“Patients asked so many questions about nutrition during and after their treatment, but we had no science-based answers,” she told New Trail.
This simple question led Field, a registered dietitian and a professor in the Faculty of Agricultural, Life and Environmental Sciences, to look more closely at omega-3 fatty acids. Could omega-3s, long recognized as important nutrients, play a role in the treatment of breast cancer? The results of Field’s studies were groundbreaking: treating human breast tumours with the fatty acid before chemotherapy killed more malignant cells than the chemo alone.
Field’s team is now pursuing trials in pre-clinical models, and she is working to translate her findings into an answer to the original question: dietary recommendations for patients during chemotherapy.
It is an exciting development, and one that never would have come about if Field had not been part of a translational research collaboration with colleagues in oncology and physical education.
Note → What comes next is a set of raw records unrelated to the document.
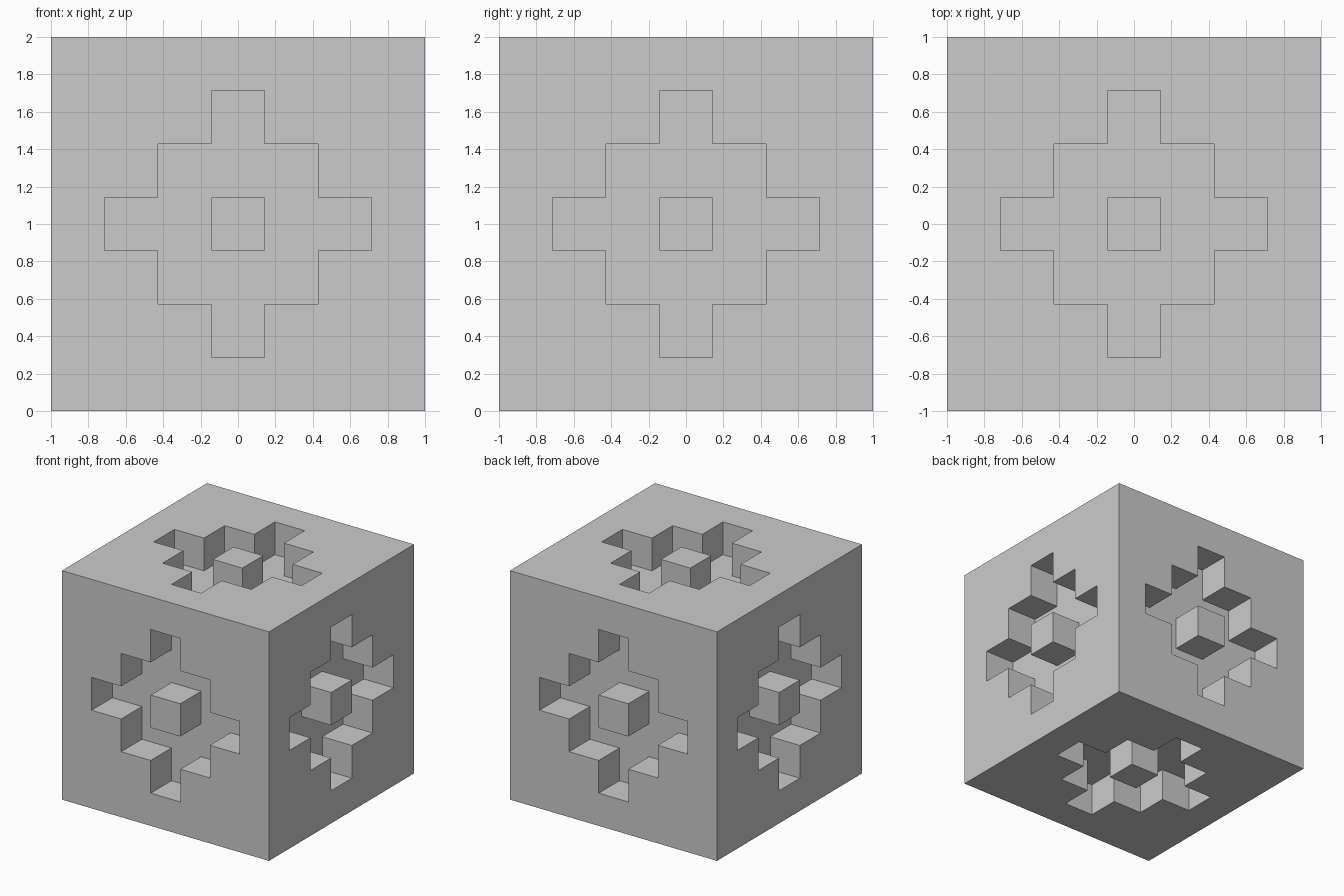
import bpy
import bmesh
from math import pi
from mathutils import Matrix, Vector

if "Cube" in bpy.data.objects:
    bpy.data.objects.remove(bpy.data.objects["Cube"])

N = 7            # cells along each edge of the cube
CELL = 2 / N


def add_side(bm, rotation):
    """One cube side: a cell grid with a stepped pocket around a flush centre block."""
    side = bmesh.ops.create_grid(bm, x_segments=N, y_segments=N, size=1,
                                 matrix=Matrix.Translation((0, 0, 1)))
    verts = set(side["verts"])
    faces = {f for v in verts for f in v.link_faces}

    # Pocket cells: 3x3 ring plus one tip in each direction
    pocket = []
    for f in faces:
        c = f.calc_center_median()
        i, j = round(c.x / CELL), round(c.y / CELL)
        if i * i + j * j in (1, 2, 4):
            pocket.append(f)

    # Sink the pocket floor by one cell
    result = bmesh.ops.extrude_face_region(bm, geom=pocket)
    floor = [e for e in result["geom"] if isinstance(e, bmesh.types.BMVert)]
    bmesh.ops.translate(bm, verts=floor, vec=(0, 0, -CELL))
    leftover = [f for f in pocket if f.is_valid]
    if leftover:
        bmesh.ops.delete(bm, geom=leftover, context='FACES')

    # Turn the finished side into place
    moved = {v for v in verts if v.is_valid} | set(floor)
    bmesh.ops.rotate(bm, verts=list(moved), cent=Vector(), matrix=rotation)


bm = bmesh.new()
# Top, front, bottom and back, then right and left
for k in range(4):
    add_side(bm, Matrix.Rotation(k * pi / 2, 3, 'X'))
for sign in (1, -1):
    add_side(bm, Matrix.Rotation(sign * pi / 2, 3, 'Y'))

# Weld the six sides into one block
bmesh.ops.remove_doubles(bm, verts=bm.verts[:], dist=0.001)

mesh = bpy.data.meshes.new("pocketed_cube")
bm.to_mesh(mesh)
bm.free()
cube = bpy.data.objects.new("pocketed_cube", mesh)
cube.location.z = 1
bpy.context.collection.objects.link(cube)
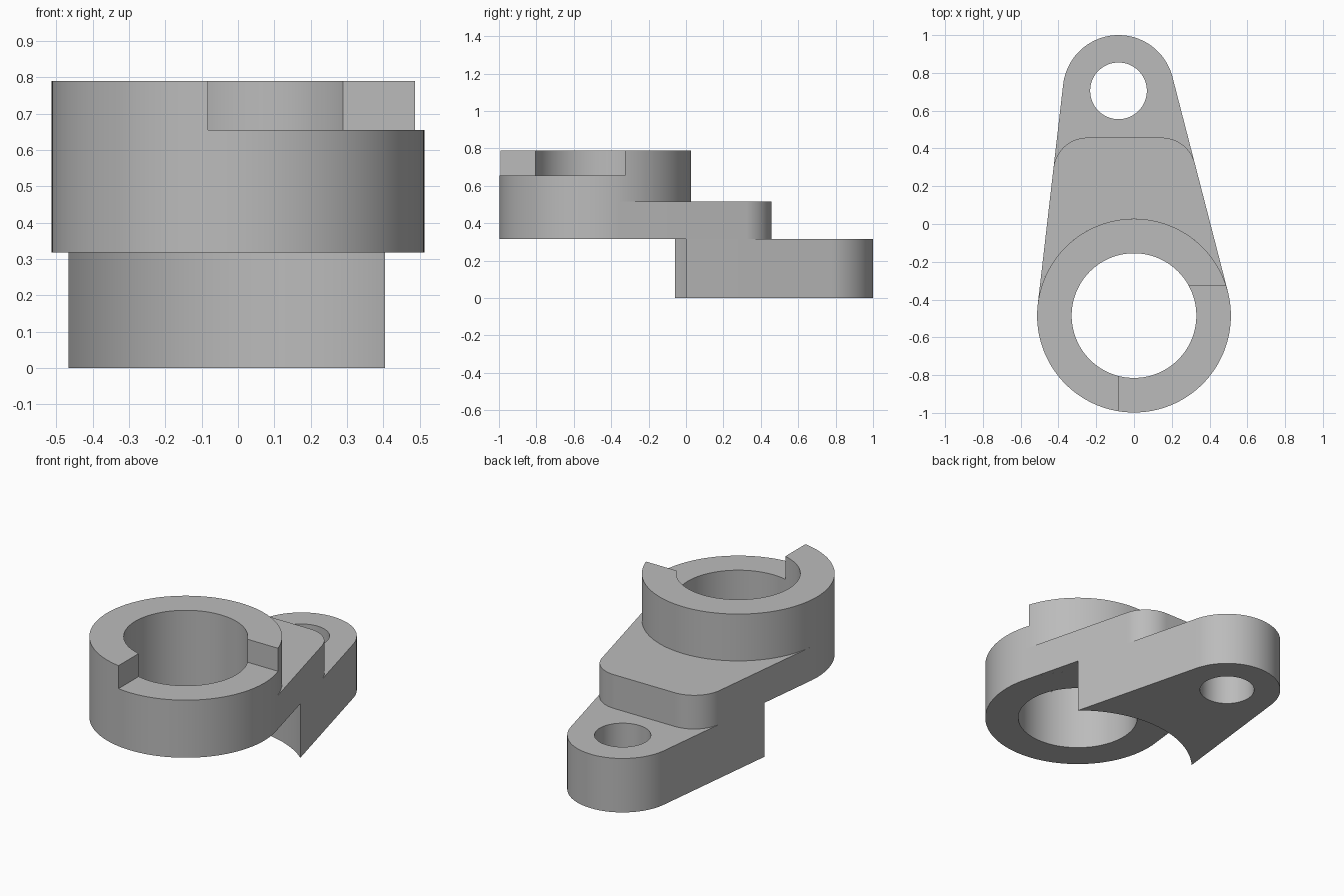
import bpy
import bmesh
from math import acos, atan2, cos, pi, radians, sin
from mathutils import Vector

if "Cube" in bpy.data.objects:
    bpy.data.objects.remove(bpy.data.objects["Cube"], do_unlink=True)

# Main dimensions
BIG, BIG_R, BORE_R = Vector((0, -0.485)), 0.513, 0.33
SMALL, SMALL_R, PIN_R = Vector((-0.082, 0.705)), 0.295, 0.15
FOOT_TOP, WEB_TOP, NOTCH_Z, TOP = 0.317, 0.515, 0.655, 0.79
WEB_END, FILLET = 0.457, 0.18

# Directions of the two straight flanks tangent to both bosses
axis = SMALL - BIG
lean = atan2(axis.y, axis.x)
spread = acos((BIG_R - SMALL_R) / axis.length)
RIGHT, LEFT = lean - spread, lean + spread

gray = bpy.data.materials.new("plain gray")
gray.use_nodes = True
gray.diffuse_color = (0.5, 0.5, 0.5, 1)
gray.node_tree.nodes["Principled BSDF"].inputs["Base Color"].default_value = (0.5, 0.5, 0.5, 1)


def arc(center, radius, start, end, steps=48):
    angles = [start + (end - start) * i / steps for i in range(steps + 1)]
    return [center + radius * Vector((cos(a), sin(a))) for a in angles]


def circle(center, radius):
    return arc(center, radius, 0, 2 * pi, 128)[:-1]


def inner_arc(radius):
    """Arc about the big boss running from the left flank to the right one."""
    turn = acos(min(1, BIG_R / radius))
    return arc(BIG, radius, LEFT - turn, RIGHT + turn, 64)


def fillet_center(angle):
    """Centre of the rounded web corner touching the flank and the web end."""
    n = Vector((cos(angle), sin(angle)))
    y = WEB_END - FILLET
    return Vector(((n.dot(BIG) + BIG_R - FILLET - n.y * y) / n.x, y))


def prism(name, outline, bottom, top):
    bm = bmesh.new()
    base = bm.faces.new([bm.verts.new((p.x, p.y, bottom)) for p in outline])
    up = bmesh.ops.extrude_face_region(bm, geom=[base], use_keep_orig=True)
    verts = [v for v in up["geom"] if isinstance(v, bmesh.types.BMVert)]
    bmesh.ops.translate(bm, verts=verts, vec=(0, 0, top - bottom))
    bmesh.ops.recalc_face_normals(bm, faces=bm.faces)
    mesh = bpy.data.meshes.new(name)
    bm.to_mesh(mesh)
    bm.free()
    mesh.materials.append(gray)
    obj = bpy.data.objects.new(name, mesh)
    bpy.context.collection.objects.link(obj)
    return obj


def activate(obj):
    bpy.ops.object.select_all(action='DESELECT')
    obj.select_set(True)
    bpy.context.view_layer.objects.active = obj


def cut(obj, cutter):
    mod = obj.modifiers.new("cut", 'BOOLEAN')
    mod.operation, mod.solver, mod.object = 'DIFFERENCE', 'EXACT', cutter
    activate(obj)
    bpy.ops.object.modifier_apply(modifier=mod.name)
    bpy.data.objects.remove(cutter, do_unlink=True)


# Lower foot with a pin hole and a hollow front
foot = prism("foot", arc(SMALL, SMALL_R, RIGHT, LEFT) + inner_arc(0.632), 0, FOOT_TOP)
cut(foot, prism("pin_cutter", circle(SMALL, PIN_R), -0.1, 0.5))

# Middle web with rounded corners, wrapped around the collar
web_outline = (arc(fillet_center(RIGHT), FILLET, RIGHT, pi / 2, 24)
               + arc(fillet_center(LEFT), FILLET, pi / 2, LEFT, 24)
               + inner_arc(BIG_R))
web = prism("web", web_outline, FOOT_TOP, WEB_TOP)

# Tall collar with a bore and a notch in its rim
collar = prism("collar", circle(BIG, BIG_R), FOOT_TOP, TOP)
cut(collar, prism("bore_cutter", circle(BIG, BORE_R), 0.1, 1))
corners = [(-0.082, -1.2), (0.8, -1.2), (0.8, -0.325), (-0.082, -0.325)]
cut(collar, prism("notch_cutter", [Vector(c) for c in corners], NOTCH_Z, 1))

for part in (foot, web, collar):
    activate(part)
    bpy.ops.object.shade_smooth_by_angle(angle=radians(30))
The solutions to today’s problems are bigger than one person, whether it is physicians and researchers working together to address the needs of a cancer patient (page 18) or scientists from every corner of the globe working together to find a better treatment for diabetes (page 30). The thorny problems of the 21st century cannot be answered by a lone researcher working late hours in a lab. They require a rich diversity of backgrounds, experiences and thought.
These are the kinds of challenges that are uniquely suited to the University of Alberta. Here we have philosophers, engineers, educators, scientists and doctors, all being asked to think in new and different ways. Each year the U of A produces more than 8,000 new alumni, ready to bring their own solutions into the world. These are the ways in which the university makes a positive difference in the world, and one of the reasons I wanted to remain connected to this institution and its alumni.
As you receive this issue of New Trail, my time representing the U of A’s quarter-million alumni is coming to an end. I am preparing to hand over the role of Alumni Association president to Mary Pat Barry, ’04 MA. The two years I have spent serving U of A alumni have been wonderful — thank you to each of you who have helped to make this such a rewarding experience. I encourage other alumni to get involved and experience the benefits of staying connected to the university.
As Mary Pat begins her new role at the end of this month, she takes the helm at a particularly inspiring time. This year we continue to celebrate the Alumni Association’s 100th anniversary with the association’s first Leadership Summit on May 22, featuring the Be a Difference Maker lecture by Rick Hansen, ’11 LLD (Honorary). Of course, we will have some extra reason to celebrate at this year’s Alumni Weekend Sept. 24-27.
Ours is a very active group of alumni — a group that cares passionately about the university and its role in our city and province — and there are plenty of ways for you to get involved. Come back to campus and see what is happening at the U of A; take advantage of alumni volunteer opportunities; share your experiences with potential students; or come to an alumni event where you can reconnect with your peers or your passion. Visit the volunteer page on the Alumni website for a list of upcoming opportunities to get involved. Mary Pat and I hope to see you soon.
Glenn Stowkowy, ’76 BSc(ElecEng)
President, Alumni Association